**WHAT TO WORK ON:** Copy out all lines bearing the word "faces" from the listing below.

**PROVIDED RECORDS:**
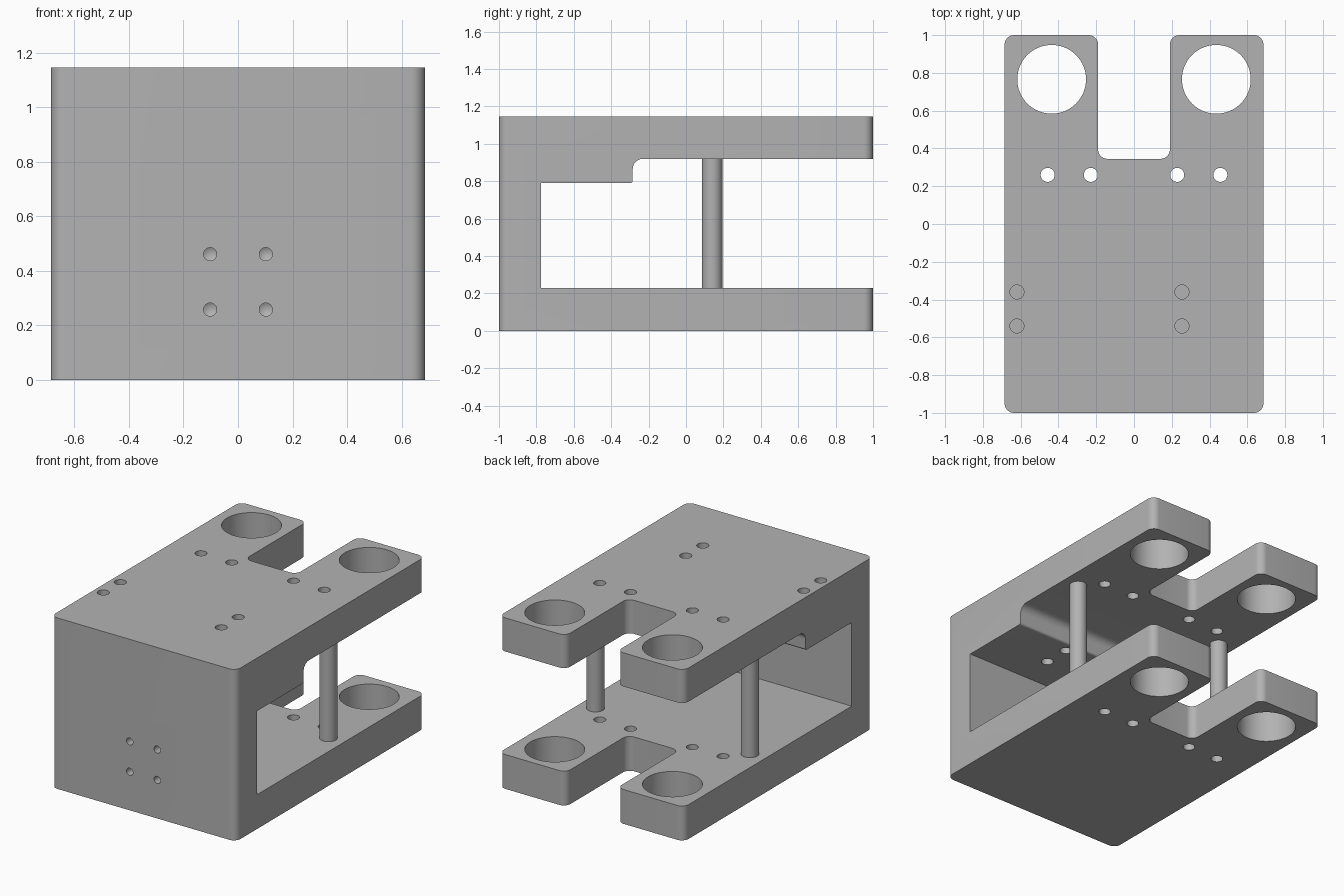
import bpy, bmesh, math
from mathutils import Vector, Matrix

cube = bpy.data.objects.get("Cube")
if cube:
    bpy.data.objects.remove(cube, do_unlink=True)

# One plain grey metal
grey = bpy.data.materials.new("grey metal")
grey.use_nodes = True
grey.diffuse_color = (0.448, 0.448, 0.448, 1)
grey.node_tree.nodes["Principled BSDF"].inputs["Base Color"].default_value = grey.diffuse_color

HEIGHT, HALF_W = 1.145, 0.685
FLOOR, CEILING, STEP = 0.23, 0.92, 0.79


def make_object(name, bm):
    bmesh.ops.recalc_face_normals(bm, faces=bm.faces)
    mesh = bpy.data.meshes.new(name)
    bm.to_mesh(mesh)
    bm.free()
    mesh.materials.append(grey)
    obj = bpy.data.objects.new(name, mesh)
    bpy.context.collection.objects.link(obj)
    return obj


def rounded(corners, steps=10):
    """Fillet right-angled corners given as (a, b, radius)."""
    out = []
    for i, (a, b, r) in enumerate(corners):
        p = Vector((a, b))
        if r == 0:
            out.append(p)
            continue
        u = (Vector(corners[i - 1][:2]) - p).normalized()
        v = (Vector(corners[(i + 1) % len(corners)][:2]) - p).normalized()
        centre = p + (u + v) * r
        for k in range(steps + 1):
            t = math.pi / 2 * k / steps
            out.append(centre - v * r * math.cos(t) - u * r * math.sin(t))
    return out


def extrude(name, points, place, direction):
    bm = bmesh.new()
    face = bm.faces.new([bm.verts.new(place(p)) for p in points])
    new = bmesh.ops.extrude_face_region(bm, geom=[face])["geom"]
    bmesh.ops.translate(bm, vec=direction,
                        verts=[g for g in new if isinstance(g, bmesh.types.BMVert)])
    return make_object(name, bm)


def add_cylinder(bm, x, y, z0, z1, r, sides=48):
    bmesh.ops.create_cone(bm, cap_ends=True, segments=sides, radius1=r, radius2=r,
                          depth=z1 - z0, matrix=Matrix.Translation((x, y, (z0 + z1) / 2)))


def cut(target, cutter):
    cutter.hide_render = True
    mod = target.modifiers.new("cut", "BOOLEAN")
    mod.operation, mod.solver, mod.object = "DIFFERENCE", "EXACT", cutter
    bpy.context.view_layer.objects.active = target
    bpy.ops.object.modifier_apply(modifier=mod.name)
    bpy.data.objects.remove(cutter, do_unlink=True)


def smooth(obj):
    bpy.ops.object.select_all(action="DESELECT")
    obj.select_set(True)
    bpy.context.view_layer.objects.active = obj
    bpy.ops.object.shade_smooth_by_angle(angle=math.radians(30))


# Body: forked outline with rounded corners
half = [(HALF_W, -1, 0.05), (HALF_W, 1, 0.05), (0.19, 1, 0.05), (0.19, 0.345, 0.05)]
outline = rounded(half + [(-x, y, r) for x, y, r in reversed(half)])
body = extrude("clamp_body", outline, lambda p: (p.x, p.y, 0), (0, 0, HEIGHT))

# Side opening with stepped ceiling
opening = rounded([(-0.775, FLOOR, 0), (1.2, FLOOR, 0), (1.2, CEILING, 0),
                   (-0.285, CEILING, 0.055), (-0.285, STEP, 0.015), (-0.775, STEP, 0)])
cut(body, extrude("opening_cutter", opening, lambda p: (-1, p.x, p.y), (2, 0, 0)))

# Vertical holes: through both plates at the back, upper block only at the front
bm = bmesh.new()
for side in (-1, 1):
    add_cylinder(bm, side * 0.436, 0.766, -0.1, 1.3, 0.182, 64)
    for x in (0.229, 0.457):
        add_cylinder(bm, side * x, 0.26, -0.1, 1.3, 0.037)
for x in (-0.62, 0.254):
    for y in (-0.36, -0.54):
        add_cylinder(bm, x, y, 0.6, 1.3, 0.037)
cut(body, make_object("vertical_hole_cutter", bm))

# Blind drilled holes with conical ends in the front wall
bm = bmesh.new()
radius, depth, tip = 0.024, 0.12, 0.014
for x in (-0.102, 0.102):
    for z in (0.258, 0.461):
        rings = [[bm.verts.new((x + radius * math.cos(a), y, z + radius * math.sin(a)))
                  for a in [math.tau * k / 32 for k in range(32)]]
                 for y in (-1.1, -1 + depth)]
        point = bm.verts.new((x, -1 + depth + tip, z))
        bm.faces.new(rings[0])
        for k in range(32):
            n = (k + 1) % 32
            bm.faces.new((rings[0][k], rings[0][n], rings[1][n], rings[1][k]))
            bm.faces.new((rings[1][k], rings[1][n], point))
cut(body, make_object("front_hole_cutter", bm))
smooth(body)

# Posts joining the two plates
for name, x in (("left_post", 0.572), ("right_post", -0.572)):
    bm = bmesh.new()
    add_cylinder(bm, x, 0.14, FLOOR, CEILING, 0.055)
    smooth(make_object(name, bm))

**COMPLETED TASK:**
    bmesh.ops.recalc_face_normals(bm, faces=bm.faces)
    face = bm.faces.new([bm.verts.new(place(p)) for p in points])
        bm.faces.new(rings[0])
            bm.faces.new((rings[0][k], rings[0][n], rings[1][n], rings[1][k]))
            bm.faces.new((rings[1][k], rings[1][n], point))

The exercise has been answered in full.